Christians must not obsess over personalities. People will disappoint. President George W. Bush could be wrong on one policy and that not make the other side a better choice.

But it gets better. Notice how the move against the policies of President George W. Bush spurred a complete rethinking of her entire worldview.

“Green: How did that connect with the question of abortion?

“Kast: I began to understand myself as a woman in ministry. I began to see myself as this Christian feminist. I began to own my voice differently, and to question the rules of engagement of Christianity that I was raised with.

“I began saying things like, ‘Why is it that abortion is the only issue that my parents and family really care about?’ I have a very good relationship with my family.
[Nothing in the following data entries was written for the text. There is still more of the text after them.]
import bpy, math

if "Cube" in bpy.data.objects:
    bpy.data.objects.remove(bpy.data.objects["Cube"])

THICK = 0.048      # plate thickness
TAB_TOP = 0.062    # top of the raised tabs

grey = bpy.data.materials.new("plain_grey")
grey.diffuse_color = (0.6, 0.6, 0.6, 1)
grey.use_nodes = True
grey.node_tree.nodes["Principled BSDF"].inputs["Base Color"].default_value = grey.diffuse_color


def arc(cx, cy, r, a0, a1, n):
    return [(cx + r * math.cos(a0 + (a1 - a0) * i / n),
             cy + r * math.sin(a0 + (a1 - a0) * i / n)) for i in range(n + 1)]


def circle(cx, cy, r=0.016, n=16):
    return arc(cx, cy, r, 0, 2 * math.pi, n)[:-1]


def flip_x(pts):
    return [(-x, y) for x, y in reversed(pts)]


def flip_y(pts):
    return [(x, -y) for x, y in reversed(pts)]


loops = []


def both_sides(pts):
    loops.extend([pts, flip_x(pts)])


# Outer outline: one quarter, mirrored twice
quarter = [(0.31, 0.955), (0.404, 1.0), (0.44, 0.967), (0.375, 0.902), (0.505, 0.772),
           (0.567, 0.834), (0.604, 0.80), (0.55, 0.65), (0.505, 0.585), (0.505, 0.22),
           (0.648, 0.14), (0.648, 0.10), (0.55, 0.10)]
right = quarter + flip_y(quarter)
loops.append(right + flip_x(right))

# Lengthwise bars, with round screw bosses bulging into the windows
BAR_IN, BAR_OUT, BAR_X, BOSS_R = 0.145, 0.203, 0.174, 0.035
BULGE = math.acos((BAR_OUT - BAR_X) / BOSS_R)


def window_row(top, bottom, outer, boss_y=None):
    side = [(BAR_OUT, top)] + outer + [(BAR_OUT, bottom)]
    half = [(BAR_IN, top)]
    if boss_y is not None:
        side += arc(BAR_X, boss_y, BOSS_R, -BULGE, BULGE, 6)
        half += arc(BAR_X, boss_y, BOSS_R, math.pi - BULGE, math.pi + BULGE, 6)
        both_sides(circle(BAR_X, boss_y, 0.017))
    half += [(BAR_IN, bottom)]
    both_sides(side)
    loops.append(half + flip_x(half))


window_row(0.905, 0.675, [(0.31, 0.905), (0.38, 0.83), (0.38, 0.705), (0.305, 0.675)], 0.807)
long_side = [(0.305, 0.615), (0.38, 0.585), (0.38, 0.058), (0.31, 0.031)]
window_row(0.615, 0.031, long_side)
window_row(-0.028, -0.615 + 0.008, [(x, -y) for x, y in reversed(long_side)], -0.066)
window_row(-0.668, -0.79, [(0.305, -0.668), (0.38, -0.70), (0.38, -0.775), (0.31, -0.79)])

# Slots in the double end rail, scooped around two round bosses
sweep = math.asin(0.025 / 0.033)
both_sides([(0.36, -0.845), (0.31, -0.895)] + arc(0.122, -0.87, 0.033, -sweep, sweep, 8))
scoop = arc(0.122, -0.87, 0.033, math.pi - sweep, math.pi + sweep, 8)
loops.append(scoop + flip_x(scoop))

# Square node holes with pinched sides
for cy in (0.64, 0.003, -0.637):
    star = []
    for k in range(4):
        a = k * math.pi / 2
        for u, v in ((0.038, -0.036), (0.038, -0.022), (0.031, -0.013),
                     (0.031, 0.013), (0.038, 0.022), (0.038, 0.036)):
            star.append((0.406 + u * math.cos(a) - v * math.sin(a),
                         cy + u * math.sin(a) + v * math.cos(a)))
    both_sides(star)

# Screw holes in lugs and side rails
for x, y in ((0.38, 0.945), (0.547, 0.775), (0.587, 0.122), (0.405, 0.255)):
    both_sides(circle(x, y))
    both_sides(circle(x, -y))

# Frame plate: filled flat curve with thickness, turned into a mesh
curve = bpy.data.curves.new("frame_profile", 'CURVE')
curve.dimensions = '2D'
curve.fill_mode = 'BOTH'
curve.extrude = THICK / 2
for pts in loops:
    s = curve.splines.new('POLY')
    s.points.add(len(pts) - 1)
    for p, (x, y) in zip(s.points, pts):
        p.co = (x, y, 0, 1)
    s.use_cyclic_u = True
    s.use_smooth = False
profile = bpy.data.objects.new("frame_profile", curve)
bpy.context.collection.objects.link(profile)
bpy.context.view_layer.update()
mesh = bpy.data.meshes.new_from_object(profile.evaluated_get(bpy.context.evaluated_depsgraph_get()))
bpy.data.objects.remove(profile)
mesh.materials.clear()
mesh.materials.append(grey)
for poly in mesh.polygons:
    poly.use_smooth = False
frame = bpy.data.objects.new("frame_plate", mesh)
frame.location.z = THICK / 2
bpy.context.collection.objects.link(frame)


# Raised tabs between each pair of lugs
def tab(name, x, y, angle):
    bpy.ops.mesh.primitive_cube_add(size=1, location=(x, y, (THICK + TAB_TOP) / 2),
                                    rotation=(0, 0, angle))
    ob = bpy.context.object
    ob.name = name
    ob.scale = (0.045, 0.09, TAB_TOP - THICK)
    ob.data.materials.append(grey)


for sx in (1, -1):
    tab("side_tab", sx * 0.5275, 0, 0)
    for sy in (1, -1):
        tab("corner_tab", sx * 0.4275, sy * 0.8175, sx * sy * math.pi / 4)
I’m not trying to paint them in negative light. But why? Why is this the only issue?”

If a politician’s failure leads one to question the fundamental truth of the sanctity of life that is a poorly formed Christian. That isn’t the child’s fault, but the church’s fault. It failed her.

This is a serious problem in the church today. We attend worship services. Perhaps even a Sunday School or small group for Bible study. Yet, the systematic training in doctrine is lacking within broad swaths of evangelicalism. When Beth Moore is the gold standard for Bible study and not someone like John MacArthur (check out the sermons and other aides at GTY) or William Lane Craig (check out the free and in-depth Defender’s Lectures online. You can listen to them as you drive), then there is a serious immaturity problem in the church.
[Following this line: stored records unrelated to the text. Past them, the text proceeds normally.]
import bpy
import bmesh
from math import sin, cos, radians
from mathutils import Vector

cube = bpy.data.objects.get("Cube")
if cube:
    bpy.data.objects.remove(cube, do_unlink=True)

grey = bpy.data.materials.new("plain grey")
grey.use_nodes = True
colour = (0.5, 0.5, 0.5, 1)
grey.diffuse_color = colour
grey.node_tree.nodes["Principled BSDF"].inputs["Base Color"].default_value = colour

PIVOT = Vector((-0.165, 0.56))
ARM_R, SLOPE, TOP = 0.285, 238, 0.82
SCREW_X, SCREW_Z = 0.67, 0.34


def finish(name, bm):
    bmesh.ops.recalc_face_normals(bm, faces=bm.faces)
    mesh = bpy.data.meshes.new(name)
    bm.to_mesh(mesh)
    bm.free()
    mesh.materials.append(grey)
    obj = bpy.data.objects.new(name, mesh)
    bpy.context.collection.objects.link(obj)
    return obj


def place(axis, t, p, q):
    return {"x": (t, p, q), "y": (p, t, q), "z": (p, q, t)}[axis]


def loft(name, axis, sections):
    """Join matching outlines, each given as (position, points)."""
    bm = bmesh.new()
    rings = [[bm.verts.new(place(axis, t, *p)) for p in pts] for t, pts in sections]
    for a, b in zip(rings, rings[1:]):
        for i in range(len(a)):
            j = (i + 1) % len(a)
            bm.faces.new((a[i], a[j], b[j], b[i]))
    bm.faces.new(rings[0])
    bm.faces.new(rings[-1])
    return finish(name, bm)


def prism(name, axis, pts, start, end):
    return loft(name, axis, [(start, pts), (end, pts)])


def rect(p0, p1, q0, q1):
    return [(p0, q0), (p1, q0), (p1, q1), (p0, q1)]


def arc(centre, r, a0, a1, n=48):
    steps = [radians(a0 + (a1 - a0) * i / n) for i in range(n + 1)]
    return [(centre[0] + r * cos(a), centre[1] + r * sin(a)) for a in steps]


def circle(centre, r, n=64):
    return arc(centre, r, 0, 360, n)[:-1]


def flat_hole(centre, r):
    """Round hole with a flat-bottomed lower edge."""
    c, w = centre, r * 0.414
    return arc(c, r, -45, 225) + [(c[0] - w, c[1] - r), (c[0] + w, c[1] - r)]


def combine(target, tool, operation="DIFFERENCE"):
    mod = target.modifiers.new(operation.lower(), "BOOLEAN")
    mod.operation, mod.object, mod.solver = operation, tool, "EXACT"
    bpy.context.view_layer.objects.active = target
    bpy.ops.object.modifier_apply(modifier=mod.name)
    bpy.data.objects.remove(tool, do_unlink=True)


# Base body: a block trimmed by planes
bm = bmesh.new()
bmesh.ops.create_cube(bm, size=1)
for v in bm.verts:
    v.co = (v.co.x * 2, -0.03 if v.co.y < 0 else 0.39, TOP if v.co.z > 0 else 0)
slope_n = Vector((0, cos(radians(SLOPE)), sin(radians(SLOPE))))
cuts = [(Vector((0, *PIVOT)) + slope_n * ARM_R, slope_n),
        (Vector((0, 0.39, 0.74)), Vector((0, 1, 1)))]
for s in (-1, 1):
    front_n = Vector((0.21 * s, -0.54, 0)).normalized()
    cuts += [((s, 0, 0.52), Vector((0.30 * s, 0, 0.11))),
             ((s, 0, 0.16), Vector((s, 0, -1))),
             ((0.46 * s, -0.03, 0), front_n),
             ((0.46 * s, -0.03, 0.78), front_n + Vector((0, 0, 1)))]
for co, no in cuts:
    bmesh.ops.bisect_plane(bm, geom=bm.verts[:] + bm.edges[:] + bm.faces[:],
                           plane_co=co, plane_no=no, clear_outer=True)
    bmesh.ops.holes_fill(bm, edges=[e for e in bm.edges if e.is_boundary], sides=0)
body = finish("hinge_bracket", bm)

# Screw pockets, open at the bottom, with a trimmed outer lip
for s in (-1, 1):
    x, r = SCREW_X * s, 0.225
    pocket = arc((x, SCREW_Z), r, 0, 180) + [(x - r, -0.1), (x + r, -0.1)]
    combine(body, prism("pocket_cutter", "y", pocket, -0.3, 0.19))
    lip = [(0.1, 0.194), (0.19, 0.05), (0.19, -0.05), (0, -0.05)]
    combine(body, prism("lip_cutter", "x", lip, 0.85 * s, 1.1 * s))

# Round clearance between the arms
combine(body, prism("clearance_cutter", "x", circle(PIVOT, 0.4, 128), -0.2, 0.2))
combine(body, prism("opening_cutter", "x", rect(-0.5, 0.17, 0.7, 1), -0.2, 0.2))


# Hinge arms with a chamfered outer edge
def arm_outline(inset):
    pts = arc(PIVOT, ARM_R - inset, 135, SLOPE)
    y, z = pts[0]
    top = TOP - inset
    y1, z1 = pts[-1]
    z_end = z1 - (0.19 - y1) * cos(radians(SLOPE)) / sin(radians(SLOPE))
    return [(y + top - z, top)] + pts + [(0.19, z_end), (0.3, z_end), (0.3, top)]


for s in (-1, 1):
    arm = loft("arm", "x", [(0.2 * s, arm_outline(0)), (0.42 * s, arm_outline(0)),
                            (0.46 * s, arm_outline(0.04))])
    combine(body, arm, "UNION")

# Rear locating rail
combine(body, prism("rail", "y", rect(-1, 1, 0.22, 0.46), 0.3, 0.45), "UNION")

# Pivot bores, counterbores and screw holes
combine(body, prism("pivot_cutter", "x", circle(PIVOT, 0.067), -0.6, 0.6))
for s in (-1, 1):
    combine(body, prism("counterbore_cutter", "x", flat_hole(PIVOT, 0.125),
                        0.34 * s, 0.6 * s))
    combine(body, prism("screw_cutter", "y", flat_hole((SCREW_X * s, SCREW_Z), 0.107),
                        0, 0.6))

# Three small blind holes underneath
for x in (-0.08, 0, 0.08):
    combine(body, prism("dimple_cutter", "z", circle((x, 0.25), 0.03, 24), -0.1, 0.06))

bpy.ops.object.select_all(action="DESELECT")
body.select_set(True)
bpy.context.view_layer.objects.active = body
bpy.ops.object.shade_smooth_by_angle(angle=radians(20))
Evangelicals are fed milk instead of meat.

It is time to grow up, and put away childish things. That means embracing deep, challenging theology so that as the culture grows hostile to Christianity, we always have an answer.

A growing challenge today is the appeal of progressive politics to younger Christians—Christians who are trained more by the culture than the church. As Kast tells the Atlantic, “Like many Millennials coming out of evangelicalism, I began to care about different justice issues. I began to care about the Earth, and racial justice, and interfaith justice.”

Do you know how to respond to these progressive political issues that challenge young Christians? There are resources available. For example, to respond to the social justice challenge, view the Statement on Social Justice & The Gospel website. It has not only the statement, but many articles explaining the non-Christian worldview at work and how to respond to it properly. Challenged by the influx of Critical Theory? There is an Apologetics website with many resources.

The challenge is for every Christian to become more informed. We must know Jesus better than the progressive political operative invoking Jesus’ name for their progressive policy preference.

We must have an answer. Are you ready?